Sharon Olds makes no attempt to ease the reader into the turmoil’s of her life. Quite to the contrary her life is presented. The reader finds that they are thrown, sometimes quite forcibly upon the stones of abuse, fear, loss, and sexuality. The advantage to such bluntness is that the reader is given the same experience as the writer in that they do not have a choice but to experience the emotion head on and in all its ugliness. This therefore allows for the reader to have a crisper grasp of the emotion which is presented in poetic form.
The negative in the presentation is that there are those which would take such bluntness as being crude to the point of being non-poetic. I am quite sure that those which would address such to the poet would be met with her credentials and recognition as being the poet Laureate for 1998-2000 for the state of New York. Yet, these readers do pose a point which needs to be addressed. Is the work of Sharon Olds poetic or just a good literary rant? Due to the structure of the work as well as the overall rhyme oration of the works when recited (though there is no clear rhyme scheme to her work), the works are poetic. Whether one agrees with the content is left to personal convictions.
One of the leading factors, I believe, in Sharon Olds popularity as a modern poet is her feminist sexuality. By this it is meant that Sharon Olds addresses sexuality only from the perspective of the female. Such would tend to make since given that she is a member of that sex. Even so, the manner in which sexuality is addressed is skewed so that the woman generally has the upper hand. It does need to be acknowledged that there are a great deal of neutral sexual poems where one could argue that the main character is either male or female (or both interchangeable) such as in Sex Without Love where she compares casual sex to those n a marathon race trying to beat their last record.
Here one can see that either sex could be represented. However, this is not the norm within her work as one can see from works such as in True Love and After Making Love in Winter that the character is definitely female.
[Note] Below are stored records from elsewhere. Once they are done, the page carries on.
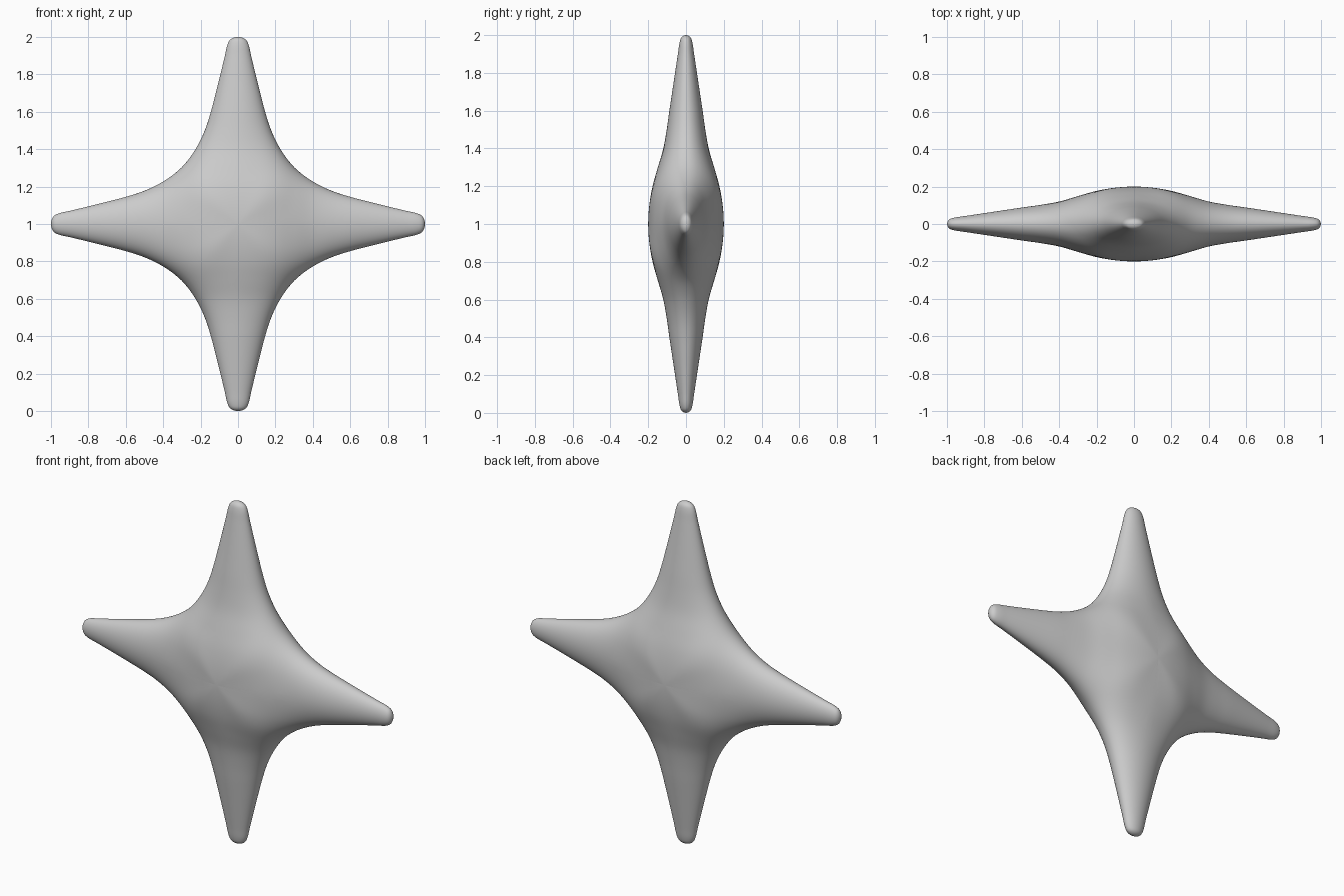
import bpy, bmesh, math
from mathutils import Vector

if "Cube" in bpy.data.objects:
    bpy.data.objects.remove(bpy.data.objects["Cube"])


def smooth_curve(pts, steps):
    """Dense centripetal Catmull-Rom curve through 2D points."""
    P = [Vector(p) for p in pts]
    P = [2 * P[0] - P[1]] + P + [2 * P[-1] - P[-2]]
    out = []
    for i in range(1, len(P) - 2):
        a, b, c, d = P[i - 1:i + 3]
        t0 = 0.0
        t1 = t0 + (b - a).length ** 0.5
        t2 = t1 + (c - b).length ** 0.5
        t3 = t2 + (d - c).length ** 0.5
        for k in range(steps):
            t = t1 + (t2 - t1) * k / steps
            a1 = a.lerp(b, (t - t0) / (t1 - t0))
            a2 = b.lerp(c, (t - t1) / (t2 - t1))
            a3 = c.lerp(d, (t - t2) / (t3 - t2))
            b1 = a1.lerp(a2, (t - t0) / (t2 - t0))
            b2 = a2.lerp(a3, (t - t1) / (t3 - t1))
            out.append(b1.lerp(b2, (t - t1) / (t2 - t1)))
    return out + [P[-2].copy()]


def sampler(curve):
    """Linear lookup of value against distance on a dense curve."""
    c = sorted((p.x, p.y) for p in curve)

    def f(d):
        lo, hi = 0, len(c) - 1
        if d <= c[0][0]:
            return c[0][1]
        if d >= c[-1][0]:
            return c[-1][1]
        while hi - lo > 1:
            m = (lo + hi) // 2
            if c[m][0] <= d:
                lo = m
            else:
                hi = m
        (x0, y0), (x1, y1) = c[lo], c[hi]
        return y0 + (y1 - y0) * (d - x0) / max(x1 - x0, 1e-9)
    return f


# Outline of one quadrant: (distance along arm, half width), tip to valley
half = [(1, 0), (.997, .02), (.985, .042), (.96, .056), (.9, .07), (.8, .094),
        (.7, .119), (.6, .145), (.52, .17), (.45, .2), (.375, .243)]
quarter = smooth_curve(half + [(.302, .302)] + [(b, a) for a, b in half[::-1]], 4)
width = sampler(quarter)

# Half thickness along the arm's ridge
ridge = [(0, .2), (.1, .194), (.2, .177), (.3, .149), (.4, .12), (.5, .102),
         (.6, .088), (.7, .073), (.8, .058), (.9, .043), (.96, .034),
         (.985, .026), (.996, .014), (1, 0)]
start = [(-.1, .194)]
depth = sampler([p for p in smooth_curve(start + ridge, 6) if p.x >= 0])


def half_depth(x, z):
    """Elliptical arm sections, blended between the two arm directions."""
    x, z = abs(x), abs(z)

    def arm(d, o):
        return depth(d) ** 2 * max(0, 1 - (o / max(width(d), 1e-6)) ** 2)
    wx, wz = x ** 3 + 1e-12, z ** 3 + 1e-12
    return math.sqrt((wx * arm(x, z) + wz * arm(z, x)) / (wx + wz))


# Full outline from four turned quadrants
outline = []
for q in range(4):
    for p in quarter[:-1]:
        x, z = p
        for _ in range(q):
            x, z = -z, x
        outline.append((x, z))

# Star body: front and back sheets sharing the rim
RINGS = 44
n = len(outline)
bm = bmesh.new()
rim = [bm.verts.new((x, 0, z + 1)) for x, z in outline]
for side in (-1, 1):
    centre = bm.verts.new((0, side * .2, 1))
    prev = None
    for r in range(1, RINGS + 1):
        s = math.sin(math.pi / 2 * r / RINGS)
        if r == RINGS:
            ring = rim
        else:
            ring = [bm.verts.new((x * s, side * half_depth(x * s, z * s), z * s + 1))
                    for x, z in outline]
        for i in range(n):
            j = (i + 1) % n
            if prev is None:
                bm.faces.new((centre, ring[i], ring[j]))
            else:
                bm.faces.new((prev[i], ring[i], ring[j], prev[j]))
        prev = ring
bmesh.ops.recalc_face_normals(bm, faces=bm.faces[:])
for f in bm.faces:
    f.smooth = True
mesh = bpy.data.meshes.new("star")
bm.to_mesh(mesh)
bm.free()
star = bpy.data.objects.new("star", mesh)
bpy.context.collection.objects.link(star)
Though Sharon Olds has stated that there was an apology from her mother later in life, her poetic works tend to still show that there is an unresolved wound which refuses to be healed. Like a ghastly wound whose surface scab is continually plucked and left to ooze, so is the bitterness to be found within her poetry on life and the experiences of life.
One can certainly understand the usefulness in having a literary outlet in which to focus the frustrations and the traumas of one’s life. Yet, one has to ask if such experiences have been duly noted and expressed completely? If so why has there not been a shift in the tones within her works. Even Dickinson (for whom Sharon Olds studied for a PHD) changed her tone somewhat during the course of life.
Sharon Olds has stated that she wants the freedom of the modern poet without the restraints to form that the classic poets were limited to. However, I would venture to say that the freedom and the structure of her poetry has taken a format as one can see throughout her poems. Where they are interesting to read, the poems tend to have the same narrative structure to be found throughout, all centered around the base tangent of unresolved issues or sex.
It is not being stated that the poet is not at peace with her own life, but rather that her market and targeted audience has been left in a state of unresolved conflict. There does seem to be a slight shift, though very subtle towards a more calming end. These are especially true in her poems on sexuality where the crispness of the knife has been somewhat dulled allowing the reader to enjoy the sensations of the poet rather than feel the victim of some erotic poetic groping.
Poems of purpose
Whether you like Sharon Olds’s works or not, the fact remains that she still poses a very dominant presence in the modern poetic world. She has over 100 published works and has received countless awards for her poetry. Though the content may be hard to swallow for some, it would appear that there are a great many who would love to fix a buffet of her works.
It would be wise for any poetic scholar to at least sample the work of Sharon Olds and look upon it not with a cynical eye, but with a mind that there is to be some truth revealed about life which most would not attempt to address. If one does so, then the poetry will reveal why it is still so popular.